In terms of Japanese art, I’ve always loved the girly stuff, so I enjoyed the Sailor Moon series a lot, and video games like Street Fighter, Final Fantasy, etc. In general, though, I would say I’ve always just tried to keep drawing and doodling since I was very young, including drawing superheroes and my favourite cartoon characters. I’ve always wanted to be good at what I do so I’d always practice. And after reading the Bone series, Jeff Smith inspired me a lot as I admire his line work and characters. In particular, though, the anime style has stuck with me the longest.
3) Most comic creators have their own way of putting their story to paper. How do you go about creating a page?
I would say, it’s a bit different than most people do it. I start out with my general idea for where I want my comic to go, then I do a mini sketch on note paper, and afterwards, I’ll jump right into sketching the real thing on Bristol board. This process can take a while as since I don’t have a full script written out, I never know for sure what’s going to happen on that page; it’s always an adventure! Then I get my husband, A.P. Fuchs (editor’s note: that’s me), to edit it, I ink it, erase the pencil lines and scan/clean it up before posting online. It’s quite the process if you think about it, and I’m hoping all the TLC is obvious in the final product.
4) Fuzz Society has been running since October. I know you’ve done a few other non-published comics before, but were you always a comic creator or an artist? When did you start making comics in general?
Yes, I would say I’ve always been an artist. I remember I would grab hold of whatever paper I could find and doodle on it. It didn’t matter if it was my school binder or a scrap of paper from a flyer. I started drawing comics in junior high, just for myself. It was partially an escape for me, me always having enjoyed reading fantasy and watching sci-fi stuff. So yeah, at a young age I was trying out comic art. And before that, I was always collecting superhero comic cards (back when they still made them, anyways). I’ve always been a creative type of person, never knew what I wanted to do for a living as a kid, wasn’t even sure as a teenager. I tried to pursue “regular” jobs and schooling, but it didn’t pan out, and after having the opportunity to work from home on comics, I thought I would give it a shot. At first it was quite daunting, and intimidating the thought of putting out an issue, but now I’m really getting into it, and it just flows much better.

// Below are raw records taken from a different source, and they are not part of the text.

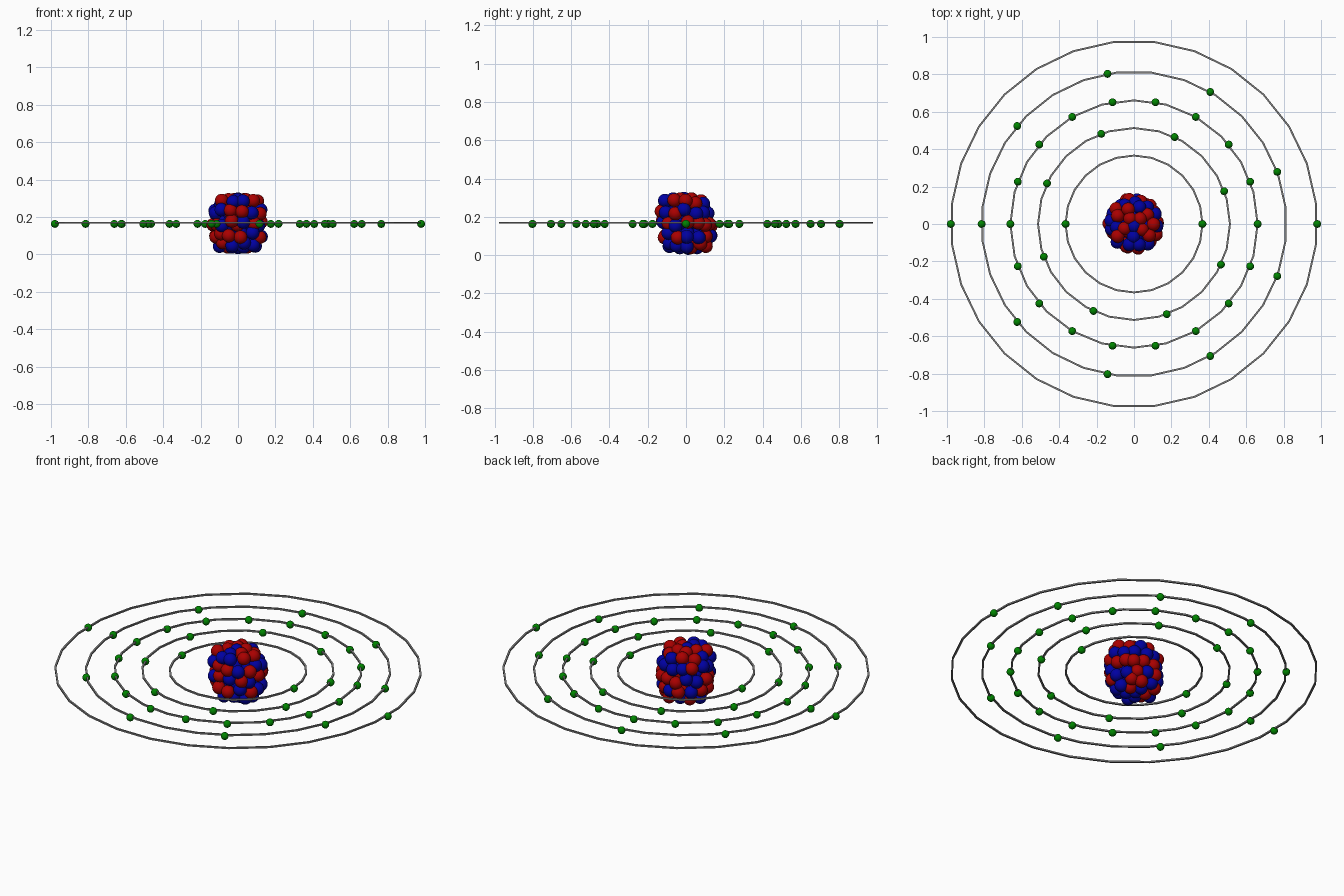
import bpy, bmesh, math, random
from mathutils import Vector

random.seed(4)
cube = bpy.data.objects.get("Cube")
if cube:
    bpy.data.objects.remove(cube, do_unlink=True)


def material(name, rgb):
    m = bpy.data.materials.new(name)
    m.use_nodes = True
    m.diffuse_color = (*rgb, 1)
    bsdf = next(n for n in m.node_tree.nodes if n.type == 'BSDF_PRINCIPLED')
    bsdf.inputs["Base Color"].default_value = (*rgb, 1)
    return m


red = material("red", (0.40, 0, 0))
blue = material("blue", (0, 0, 0.36))
green = material("green", (0, 0.235, 0))
grey = material("grey", (0.22, 0.22, 0.22))


def add_object(name, mesh, loc=(0, 0, 0)):
    ob = bpy.data.objects.new(name, mesh)
    ob.location = loc
    bpy.context.collection.objects.link(ob)
    return ob


def ball_mesh(name, radius, mat):
    bm = bmesh.new()
    bmesh.ops.create_uvsphere(bm, u_segments=20, v_segments=12, radius=radius)
    for f in bm.faces:
        f.smooth = True
    mesh = bpy.data.meshes.new(name)
    bm.to_mesh(mesh)
    bm.free()
    mesh.materials.append(mat)
    return mesh


def polar(radius, degrees, z):
    a = math.radians(degrees)
    return Vector((radius * math.cos(a), radius * math.sin(a), z))


# Nucleus: layers of balls, R for proton and B for neutron
MID = 0.166
BALL = 0.036
LEAN = -0.09  # the pile leans slightly to the front as it rises
balls = {"R": ("proton", ball_mesh("proton", BALL, red)),
         "B": ("neutron", ball_mesh("neutron", BALL, blue))}
layers = [  # height from the middle, ring radius, start angle, colours
    (-0.129, 0.000, 0, "B"),
    (-0.126, 0.055, 20, "RBRBB"),
    (-0.114, 0.100, 0, "BRRBRBRBBB"),
    (-0.062, 0.126, 0, "BBRBRBRRRRRBR"),
    (0.000, 0.130, 0, "RRRRRBBRRBRBRB"),
    (0.062, 0.126, 0, "BBBBBRBBBRRBR"),
    (0.114, 0.102, 0, "RRBRRBRBBR"),
    (0.126, 0.055, 50, "RRRBR"),
    (0.129, 0.000, 0, "B"),
    (-0.060, 0.055, 0, "BBRBB"),
    (0.000, 0.060, 30, "BRBBRB"),
    (0.060, 0.055, 0, "BBBRB"),
]
for height, radius, start, colours in layers:
    for i, key in enumerate(colours):
        r = radius + random.uniform(-0.010, 0.003) * (radius > 0)
        angle = start + 360 * i / len(colours) + random.uniform(-5, 5)
        z = MID + height
        if abs(height) < 0.12:
            z += random.uniform(-0.013, 0.013)
        name, mesh = balls[key]
        add_object(name, mesh, polar(r, angle, z) + Vector((0, LEAN * height, 0)))


def orbit(name, radius, sides, turn, z, half_width=0.005, half_height=0.0045):
    """Thin square-section hoop, turned by a fraction of one side."""
    bm = bmesh.new()
    section = [(-1, -1), (1, -1), (1, 1), (-1, 1)]
    loops = [[bm.verts.new(polar(radius + u * half_width, 360 * (s + turn) / sides,
                                 v * half_height))
              for u, v in section] for s in range(sides)]
    for i, loop in enumerate(loops):
        following = loops[(i + 1) % sides]
        for j in range(4):
            k = (j + 1) % 4
            bm.faces.new((loop[j], following[j], following[k], loop[k]))
    bmesh.ops.recalc_face_normals(bm, faces=bm.faces)
    mesh = bpy.data.meshes.new(name)
    bm.to_mesh(mesh)
    bm.free()
    mesh.materials.append(grey)
    add_object(name, mesh, (0, 0, z))


# Orbits with their evenly spaced electrons
electron = ball_mesh("electron", 0.021, green)
shells = [  # radius, electron count, first angle, hoop sides, hoop turn
    (0.366, 2, 0, 24, 0),
    (0.513, 8, 20, 24, 0),
    (0.661, 18, 0, 24, 0),
    (0.815, 9, 20, 28, 0.5),
    (0.979, 2, 0, 28, 0.5),
]
for n, (radius, count, start, sides, turn) in enumerate(shells, 1):
    orbit(f"orbit_{n}", radius, sides, turn, 0.169)
    for i in range(count):
        add_object("electron", electron, polar(radius, start + 360 * i / count, 0.163))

5) Why did you suddenly move from just drawing and making comics for fun, to actually releasing the material both online and in print?

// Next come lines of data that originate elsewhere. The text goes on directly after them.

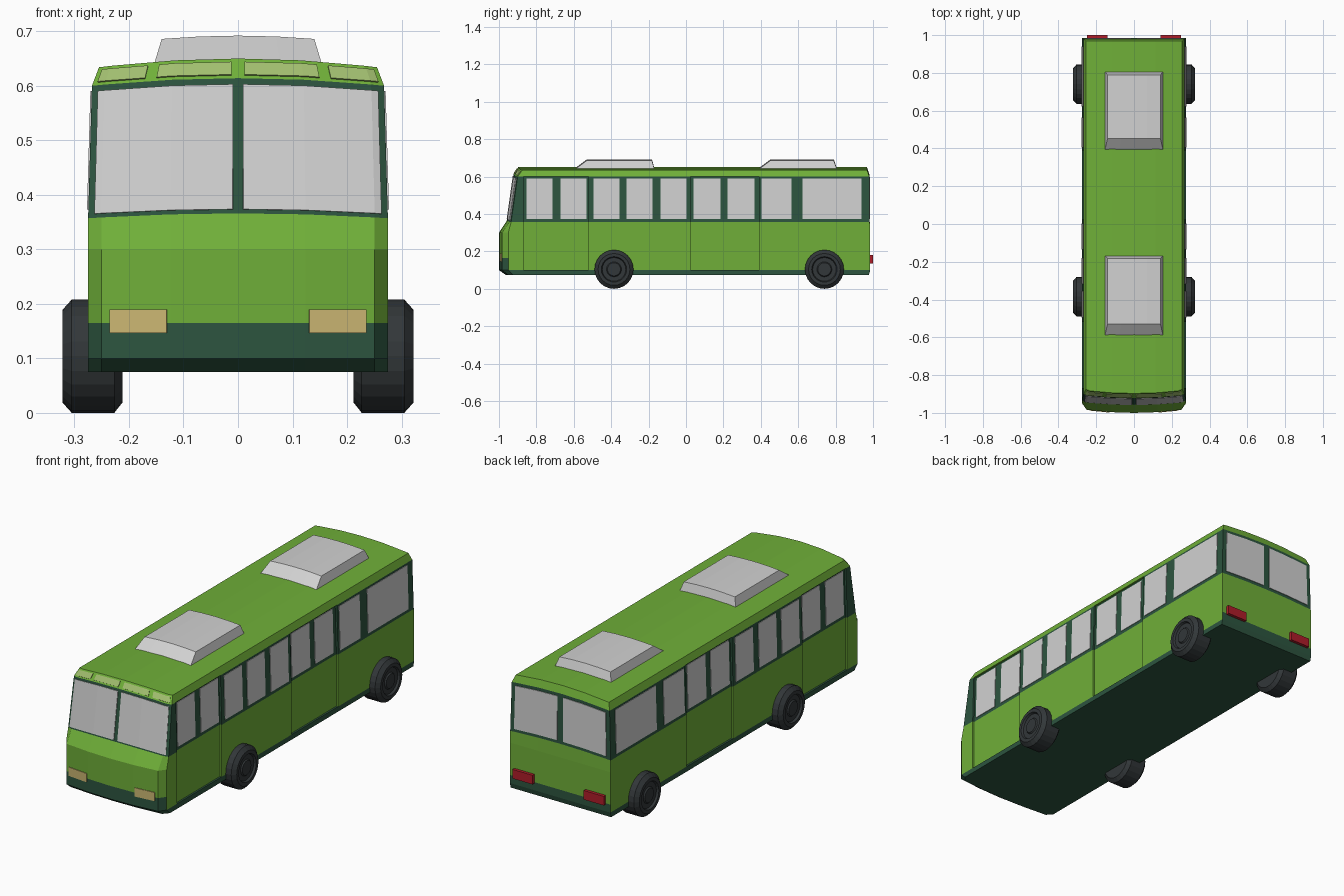
import bpy, bmesh, math
from mathutils import Vector

if "Cube" in bpy.data.objects:
    bpy.data.objects.remove(bpy.data.objects["Cube"])


def material(name, rgb):
    m = bpy.data.materials.new(name)
    m.use_nodes = True
    m.diffuse_color = (*rgb, 1)
    m.node_tree.nodes["Principled BSDF"].inputs["Base Color"].default_value = (*rgb, 1)
    return m


GREEN = material("leaf green", (0.16, 0.43, 0.04))
DARK = material("dark green", (0.026, 0.09, 0.05))
GLASS = material("light grey", (0.64, 0.64, 0.64))
TYRE = material("charcoal", (0.032, 0.038, 0.041))
AMBER = material("pale amber", (0.6, 0.47, 0.17))
RED = material("tail red", (0.43, 0.012, 0.022))
VISOR = material("pale green", (0.36, 0.52, 0.16))


def finish(bm, name, mats, thickness=0):
    bmesh.ops.remove_doubles(bm, verts=bm.verts, dist=1e-5)
    bmesh.ops.recalc_face_normals(bm, faces=bm.faces)
    mesh = bpy.data.meshes.new(name)
    bm.to_mesh(mesh)
    bm.free()
    ob = bpy.data.objects.new(name, mesh)
    bpy.context.collection.objects.link(ob)
    for m in mats:
        mesh.materials.append(m)
    if thickness:
        mod = ob.modifiers.new("plate", "SOLIDIFY")
        mod.thickness, mod.offset = thickness, 0
    return ob


# Body layers: height, half width, front y, bow, corner setback, rear y, crown, door recess
DOORS = [(-0.868, -0.52), (0.025, 0.39)]
R = 0.009
LAYERS = [
    (0.075, 0.275, -0.965, 0.015, 0.04, 0.978, 0, 0),
    (0.10, 0.275, -1.0, 0.02, 0.05, 0.985, 0, 0),
    (0.10, 0.275, -1.0, 0.02, 0.05, 0.985, 0, R),
    (0.165, 0.275, -1.0, 0.02, 0.05, 0.985, 0, R),
    (0.30, 0.275, -1.0, 0.02, 0.05, 0.985, 0, R),
    (0.357, 0.275, -0.957, 0.016, 0.022, 0.982, 0.009, R),
    (0.60, 0.268, -0.922, 0.016, 0.022, 0.98, 0.014, R),
    (0.60, 0.268, -0.922, 0.016, 0.022, 0.98, 0.014, 0),
    (0.634, 0.255, -0.897, 0.016, 0.022, 0.968, 0.016, 0),
]
SKIRT, BELT, EAVE, ROOF = 3, 5, 7, 8
COLS = [-1, -0.91, -0.45, 0, 0.45, 0.91, 1]


def column_point(i, u, rear):
    z, hw, front, bow, corner, back, crown, _ = LAYERS[i]
    if rear and i == SKIRT:
        z = 0.14
    y = back if rear else front + (corner if abs(u) == 1 else bow * u * u)
    return Vector((u * hw, y, z + crown * (1 - u * u)))


def end_point(i, u, rear):
    """Point on the faceted front or rear outline of a layer."""
    for a, b in zip(COLS, COLS[1:]):
        if a <= u <= b:
            return column_point(i, a, rear).lerp(column_point(i, b, rear), (u - a) / (b - a))


def outline(i):
    hw, recess = LAYERS[i][1], LAYERS[i][7]
    side = []
    for a, b in DOORS:
        side += [(hw, a), (hw - recess, a), (hw - recess, b), (hw, b)]
    z = LAYERS[i][0]
    return ([column_point(i, u, False) for u in COLS]
            + [Vector((x, y, z)) for x, y in side]
            + [column_point(i, u, True) for u in reversed(COLS)]
            + [Vector((-x, y, z)) for x, y in reversed(side)])


# Body shell with recessed doors
bm = bmesh.new()
rings = [[bm.verts.new(p) for p in outline(i)] for i in range(len(LAYERS))]
n = len(rings[0])
for i in range(len(rings) - 1):
    for k in range(n):
        j = (k + 1) % n
        f = bm.faces.new((rings[i][k], rings[i][j], rings[i + 1][j], rings[i + 1][k]))
        on_end = k < 6 or 15 <= k < 21
        f.material_index = int(i < 2 or i == BELT or (i == 2 and on_end))
bm.faces.new(reversed(rings[0])).material_index = 1
top = rings[ROOF]
for j in range(6):
    ids = [j, j + 1] + (list(range(7, 15)) if j == 5 else []) + [20 - j, 21 - j]
    ids += list(range(22, n)) if j == 0 else []
    bm.faces.new([top[k] for k in ids])
finish(bm, "body_shell", [GREEN, DARK])


def end_plates(name, mat, spans, lo, hi, t0, t1, rear=False, thickness=0.006):
    """Thin plates lying on the front or rear, mirrored across the centre."""
    bm = bmesh.new()
    for u0, u1 in spans:
        us = [u0] + [c for c in COLS if u0 < c < u1] + [u1]
        for s in (-1, 1):
            rows = []
            for u in us:
                a, b = end_point(lo, s * u, rear), end_point(hi, s * u, rear)
                rows.append([bm.verts.new(a.lerp(b, t)) for t in (t0, t1)])
            for p, q in zip(rows, rows[1:]):
                bm.faces.new((p[0], q[0], q[1], p[1]))
    finish(bm, name, [mat], thickness)


end_plates("windshield", GLASS, [(0.035, 0.955)], BELT, BELT + 1, 0.03, 0.955)
end_plates("rear_windows", GLASS, [(0.06, 0.92)], BELT, BELT + 1, 0.06, 0.94, rear=True)
end_plates("visor_panels", VISOR, [(0.045, 0.56), (0.64, 0.965)], EAVE, ROOF, 0.15, 0.8)
end_plates("headlights", AMBER, [(0.475, 0.855)], 2, 4, 0.235, 0.45)

# Side windows
WINDOWS = [(-0.853, -0.714), (-0.671, -0.532), (-0.495, -0.356), (-0.318, -0.179),
           (-0.136, 0.003), (0.04, 0.184), (0.222, 0.366), (0.404, 0.564), (0.623, 0.939)]
bm = bmesh.new()
for y0, y1 in WINDOWS:
    inset = R if any(a < y0 < b for a, b in DOORS) else 0
    low, high = 0.2745 - inset, 0.2683 - inset
    for s in (-1, 1):
        corners = ((low, y0, 0.373), (low, y1, 0.373), (high, y1, 0.59), (high, y0, 0.59))
        bm.faces.new([bm.verts.new((s * x, y, z)) for x, y, z in corners])
finish(bm, "side_windows", [GLASS], 0.005)

# Tail lights
bm = bmesh.new()
for s in (-1, 1):
    cube = bmesh.ops.create_cube(bm, size=1)["verts"]
    bmesh.ops.scale(bm, vec=(0.11, 0.03, 0.045), verts=cube)
    bmesh.ops.translate(bm, vec=(s * 0.195, 0.985, 0.157), verts=cube)
finish(bm, "tail_lights", [RED])


# Roof units with sloped front and gently crowned top
def roof_unit(name, y0, y1, y2, y3):
    bm = bmesh.new()
    rows = []
    for y, hw, z, crown in ((y0, 0.155, 0.636, 0.006), (y1, 0.14, 0.686, 0.006),
                            (y2, 0.14, 0.686, 0.006), (y3, 0.155, 0.636, 0.006)):
        rows.append([bm.verts.new((u * hw, y, z + crown * (1 - u * u)))
                     for u in (-1, -0.5, 0, 0.5, 1)])
    for a, b in zip(rows, rows[1:]):
        for k in range(4):
            bm.faces.new((a[k], a[k + 1], b[k + 1], b[k]))
    for k in (0, 4):
        bm.faces.new([r[k] for r in rows])
    finish(bm, name, [GLASS])


roof_unit("front_roof_unit", -0.597, -0.53, -0.182, -0.168)
roof_unit("rear_roof_unit", 0.385, 0.452, 0.79, 0.808)

# Wheels: lathed tyre with stepped hub
PROFILE = [(0.212, 0), (0.212, 0.085), (0.227, 0.104), (0.305, 0.104), (0.322, 0.085),
           (0.322, 0.068), (0.312, 0.063), (0.312, 0.04), (0.318, 0.035), (0.318, 0)]


def wheel(name, side, y):
    bm = bmesh.new()
    verts = [bm.verts.new((side * x, y, 0.104 + r)) for x, r in PROFILE]
    edges = [bm.edges.new(p) for p in zip(verts, verts[1:])]
    bmesh.ops.spin(bm, geom=verts + edges, cent=(0, y, 0.104), axis=(1, 0, 0),
                   angle=math.tau, steps=24)
    finish(bm, name, [TYRE])


for label, s in (("left", 1), ("right", -1)):
    wheel("front_wheel_" + label, s, -0.385)
    wheel("rear_wheel_" + label, s, 0.74)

My husband (editor’s note: that’s me again ) really encouraged me to do this, as he saw the potential in me, and I’m glad he’s been so supportive of me. Plus, after going to a lot of conventions, I’ve been inspired to finally do something with my art, and just see where it goes. It’s quite exciting really.
6) Are you a full-time artist?
Yes and no. I would say, yes in the sense that I’m always thinking about what my next page will be about, so my head gets full sometimes, but that’s how it is. And no, in the sense that I’m a full-time mom so most of my day is spent either with my boys, or running the household. There’s not much time for art, so it is usually tricky to find the time to work on it, at least right now.
7) What are you favourite comic books or graphic novels?
I’m a Dazzler fan (old school), the Bone series, Black Cat and Rourouni Kenshin, the old Avengers comics (because it’s been a while since I’ve read them), and Watchmen to name a few. I just found a new webcomic I’m enjoying called Super Siblings as well.
8) Where can people learn more about you and Fuzz Society?
www.fuzzsociety.com or on Facebook, there’s a fan page as well.
9) If you could spend a day with any comic book character, who would it be and why?
I would love to hang out with Dazzler, sing along with her at some different gigs, and really experience the thrill of being a rock star. I’ve always enjoyed singing, so I’m kind of partial to her.
10) Any last comments?
Yes, thanks for doing the interview! You’re super, man!